Oct.1, 2015 marks the official compliance date for implementation of the International Classification of Diseases, 10th Revision, Clinical Modification (ICD-10) by Centers for Medicare and Medicaid Services (CMS), the first update to the standardized codes for medical conditions and procedures in more than 35 years.
The newly expanded codes – jumping from 14,000 to 69,000 – will grant healthcare professionals greater specificity and clinical accuracy for noting procedures and diagnoses, but could also present obstacles and headaches in the transition from the previous ICD-9 codes.
What’s Changed With ICD-10?
After delaying the implementation deadline several times, the new ICD-10 code expands the number of codes for procedures and diagnoses. Some of the most significant changes are noted below:
Medicare claims processing systems will not accept ICD-9 codes for dates of services after today, Sept. 30, 2015 and will not accept claims that include both ICD-9 and ICD-10 codes. However, CMS and the American Medical Association (AMA) agreed to a one-year grace period in which Medicare claims will not be denied based on which diagnosis code was selected, as long as an ICD-10 code from an appropriate family of codes is submitted; the family of codes is considered the same as the ICD-10 three-character category. For example, if a patient has a diagnosis of G43.711 (Chronic migraine without aura, intractable, with status migrainosus) under ICD-10, use of the valid codes G43.701 (Chronic migraine without aura) or G43.719 (Chronic migraine without aura, intractable without status migrainosus) would likely not prompt an audit during the 12-month grace period.
Steps to Take to Get Prepared
As the deadline approaches, some clinicians may be scrambling to transition based on their practice and patient population. In a recently-published article on the AMA Wire, officials with the the AMA recommend the following advice for healthcare professionals who have not yet taken action:
- “Call all vendors immediately: ask about any updates needed immediately and how to address issues after October 1.
- Get staff trained quickly: CMS and the AMA offer a variety of resources, some of which are specialty-specific.
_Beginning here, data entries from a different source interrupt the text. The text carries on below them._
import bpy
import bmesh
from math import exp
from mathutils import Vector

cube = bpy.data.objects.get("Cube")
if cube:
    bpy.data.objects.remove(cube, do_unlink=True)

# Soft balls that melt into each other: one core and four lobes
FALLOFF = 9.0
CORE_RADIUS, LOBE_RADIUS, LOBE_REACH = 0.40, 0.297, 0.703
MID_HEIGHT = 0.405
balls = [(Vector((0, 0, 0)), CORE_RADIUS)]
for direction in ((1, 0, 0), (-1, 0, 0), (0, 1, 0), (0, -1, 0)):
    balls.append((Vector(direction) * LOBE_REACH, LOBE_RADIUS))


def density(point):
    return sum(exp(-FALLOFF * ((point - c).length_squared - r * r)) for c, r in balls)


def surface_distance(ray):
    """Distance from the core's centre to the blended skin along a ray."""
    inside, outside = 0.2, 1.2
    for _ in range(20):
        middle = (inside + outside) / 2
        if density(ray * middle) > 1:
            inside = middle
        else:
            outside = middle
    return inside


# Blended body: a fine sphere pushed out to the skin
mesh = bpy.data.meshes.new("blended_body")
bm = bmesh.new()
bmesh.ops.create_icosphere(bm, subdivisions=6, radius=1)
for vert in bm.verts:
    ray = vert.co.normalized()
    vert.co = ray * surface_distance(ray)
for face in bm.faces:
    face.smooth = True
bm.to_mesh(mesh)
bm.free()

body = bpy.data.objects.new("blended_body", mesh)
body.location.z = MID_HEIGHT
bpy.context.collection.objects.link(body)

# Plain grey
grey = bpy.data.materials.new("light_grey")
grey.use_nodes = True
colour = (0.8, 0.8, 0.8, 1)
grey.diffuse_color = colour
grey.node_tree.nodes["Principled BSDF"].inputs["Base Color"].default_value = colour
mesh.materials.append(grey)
- Focus on your top 10-15 diagnosis codes: Rhonda Buckholtz, vice president of ICD-10 education and training for the American Academy of Professional Coders, recommends creating a practice management report to determining the top diagnoses with ICD-10.
- Acknowledgement reports: watch acknowledgement reports closely after claims are submitted to spot issues immediately.
- Establish cash reserves: if possible, have cash reserves on hand or look into lines of credit should payment get interrupted and you need them.”
This article originally appeared on MPR